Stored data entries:
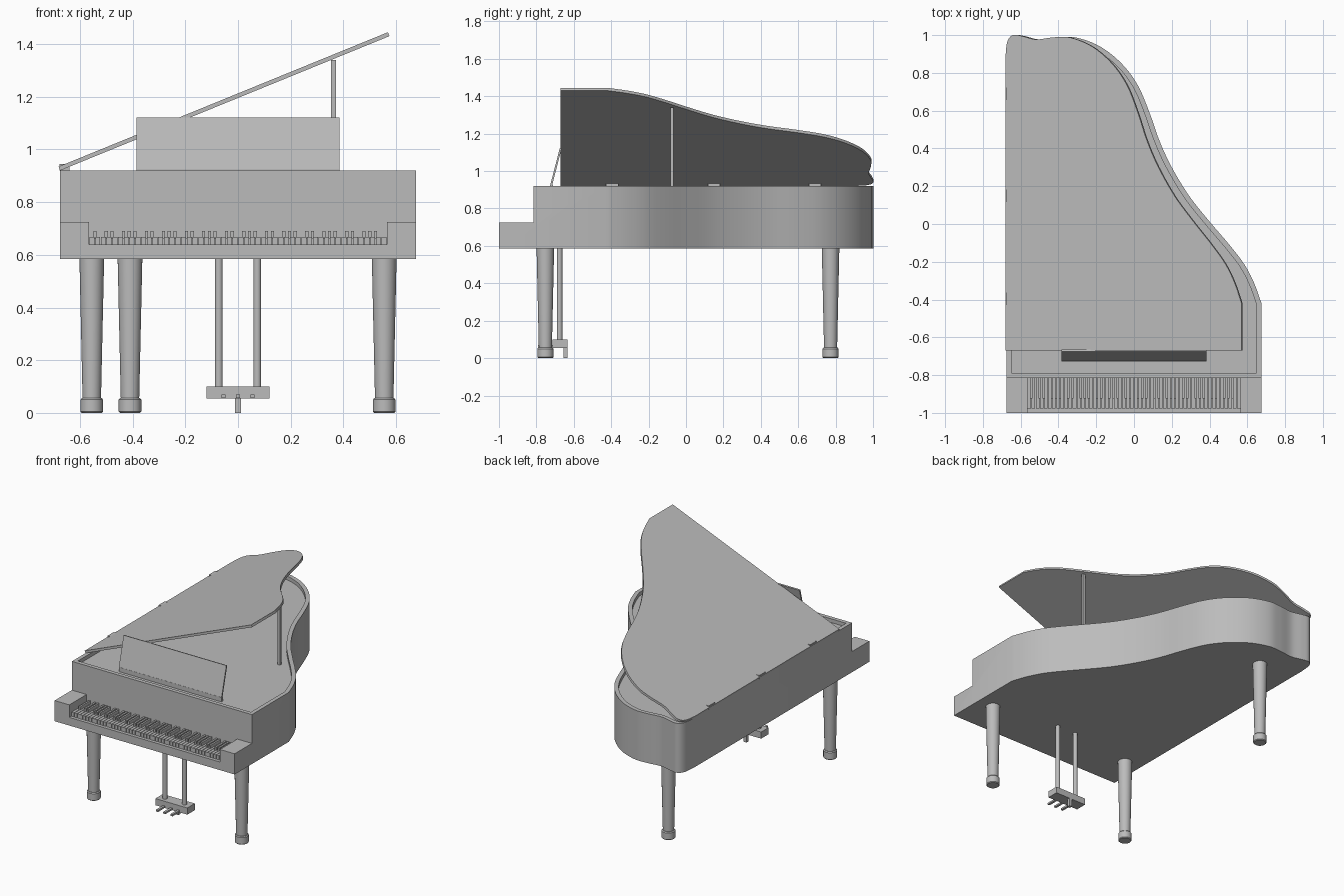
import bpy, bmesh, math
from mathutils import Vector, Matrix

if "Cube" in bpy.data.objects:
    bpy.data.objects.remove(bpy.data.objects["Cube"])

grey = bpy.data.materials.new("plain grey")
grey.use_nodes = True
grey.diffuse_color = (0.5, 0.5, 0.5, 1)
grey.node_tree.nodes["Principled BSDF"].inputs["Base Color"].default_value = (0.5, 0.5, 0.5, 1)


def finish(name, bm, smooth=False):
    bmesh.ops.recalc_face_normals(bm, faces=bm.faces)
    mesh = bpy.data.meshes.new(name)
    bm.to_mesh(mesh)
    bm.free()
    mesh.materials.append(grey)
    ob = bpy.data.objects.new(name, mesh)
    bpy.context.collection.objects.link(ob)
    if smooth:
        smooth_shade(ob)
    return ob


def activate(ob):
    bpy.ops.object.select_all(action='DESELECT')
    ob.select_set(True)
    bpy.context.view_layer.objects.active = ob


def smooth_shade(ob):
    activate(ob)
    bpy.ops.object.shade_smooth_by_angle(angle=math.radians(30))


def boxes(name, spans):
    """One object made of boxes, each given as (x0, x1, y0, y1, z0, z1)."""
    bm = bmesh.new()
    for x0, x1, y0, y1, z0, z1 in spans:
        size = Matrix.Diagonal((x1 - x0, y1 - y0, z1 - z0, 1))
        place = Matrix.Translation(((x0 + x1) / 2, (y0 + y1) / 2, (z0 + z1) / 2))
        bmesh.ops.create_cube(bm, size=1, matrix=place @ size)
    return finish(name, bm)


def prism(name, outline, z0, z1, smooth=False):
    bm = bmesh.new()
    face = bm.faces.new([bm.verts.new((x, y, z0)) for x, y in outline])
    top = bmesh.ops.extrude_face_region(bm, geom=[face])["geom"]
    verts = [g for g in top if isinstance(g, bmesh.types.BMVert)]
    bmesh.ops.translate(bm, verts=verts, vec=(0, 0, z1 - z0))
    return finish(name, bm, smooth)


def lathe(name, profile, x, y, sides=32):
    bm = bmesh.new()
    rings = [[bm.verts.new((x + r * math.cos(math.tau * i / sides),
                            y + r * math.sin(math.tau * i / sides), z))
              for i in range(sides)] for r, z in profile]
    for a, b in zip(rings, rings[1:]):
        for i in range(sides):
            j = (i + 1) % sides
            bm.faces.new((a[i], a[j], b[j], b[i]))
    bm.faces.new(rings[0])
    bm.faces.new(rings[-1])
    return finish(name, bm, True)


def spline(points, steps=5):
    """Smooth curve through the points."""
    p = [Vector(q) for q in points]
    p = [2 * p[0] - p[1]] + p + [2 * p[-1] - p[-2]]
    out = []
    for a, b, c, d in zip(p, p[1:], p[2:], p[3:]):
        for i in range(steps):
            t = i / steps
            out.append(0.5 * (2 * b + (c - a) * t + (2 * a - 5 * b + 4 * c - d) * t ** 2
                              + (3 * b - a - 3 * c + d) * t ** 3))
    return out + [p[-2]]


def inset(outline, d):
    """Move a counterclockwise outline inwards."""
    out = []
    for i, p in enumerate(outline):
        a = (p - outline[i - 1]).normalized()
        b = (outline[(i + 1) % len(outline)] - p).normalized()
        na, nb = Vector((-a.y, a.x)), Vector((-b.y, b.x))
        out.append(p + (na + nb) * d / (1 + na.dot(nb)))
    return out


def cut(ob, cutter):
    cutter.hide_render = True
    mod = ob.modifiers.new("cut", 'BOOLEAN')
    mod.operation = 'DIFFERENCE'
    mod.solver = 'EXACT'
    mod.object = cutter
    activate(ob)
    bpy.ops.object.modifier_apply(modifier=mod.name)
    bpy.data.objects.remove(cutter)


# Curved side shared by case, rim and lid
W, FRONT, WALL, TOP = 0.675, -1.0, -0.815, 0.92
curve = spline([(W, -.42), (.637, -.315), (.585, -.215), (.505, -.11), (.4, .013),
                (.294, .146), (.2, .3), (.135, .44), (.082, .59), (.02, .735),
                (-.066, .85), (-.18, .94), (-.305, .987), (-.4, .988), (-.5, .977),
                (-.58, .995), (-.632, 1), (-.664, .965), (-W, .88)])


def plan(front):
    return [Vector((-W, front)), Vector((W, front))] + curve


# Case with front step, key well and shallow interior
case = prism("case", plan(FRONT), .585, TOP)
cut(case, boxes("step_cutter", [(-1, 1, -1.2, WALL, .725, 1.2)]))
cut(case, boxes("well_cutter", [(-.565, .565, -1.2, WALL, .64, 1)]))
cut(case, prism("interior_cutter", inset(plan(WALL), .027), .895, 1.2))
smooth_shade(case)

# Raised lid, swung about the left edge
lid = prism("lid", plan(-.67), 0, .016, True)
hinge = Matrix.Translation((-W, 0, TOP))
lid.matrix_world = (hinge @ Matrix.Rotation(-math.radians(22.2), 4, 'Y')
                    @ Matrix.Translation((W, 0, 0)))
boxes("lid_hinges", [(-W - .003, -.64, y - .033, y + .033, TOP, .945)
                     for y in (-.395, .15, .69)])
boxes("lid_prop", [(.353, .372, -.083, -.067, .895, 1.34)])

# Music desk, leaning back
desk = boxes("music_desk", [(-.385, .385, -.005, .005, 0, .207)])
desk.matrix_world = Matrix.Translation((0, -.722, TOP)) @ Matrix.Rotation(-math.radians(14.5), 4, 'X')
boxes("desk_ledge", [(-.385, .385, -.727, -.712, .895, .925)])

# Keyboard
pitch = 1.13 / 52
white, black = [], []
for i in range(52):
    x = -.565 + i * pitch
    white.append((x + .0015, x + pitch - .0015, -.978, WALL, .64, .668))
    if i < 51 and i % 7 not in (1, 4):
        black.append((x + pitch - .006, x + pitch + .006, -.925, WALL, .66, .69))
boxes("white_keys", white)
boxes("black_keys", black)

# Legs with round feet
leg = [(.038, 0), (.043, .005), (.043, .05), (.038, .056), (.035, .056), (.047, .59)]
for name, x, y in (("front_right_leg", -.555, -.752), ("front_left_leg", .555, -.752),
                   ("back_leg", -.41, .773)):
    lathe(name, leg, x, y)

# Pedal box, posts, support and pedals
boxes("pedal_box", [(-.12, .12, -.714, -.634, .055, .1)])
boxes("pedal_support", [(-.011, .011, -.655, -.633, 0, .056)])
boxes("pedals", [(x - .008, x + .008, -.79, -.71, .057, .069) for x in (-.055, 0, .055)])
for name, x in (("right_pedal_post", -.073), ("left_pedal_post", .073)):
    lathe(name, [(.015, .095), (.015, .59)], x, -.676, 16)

*WORK TASK*. From the entries above, work out how many lines include "prism"; the number is the only answer wanted.

*OUTPUT*. 4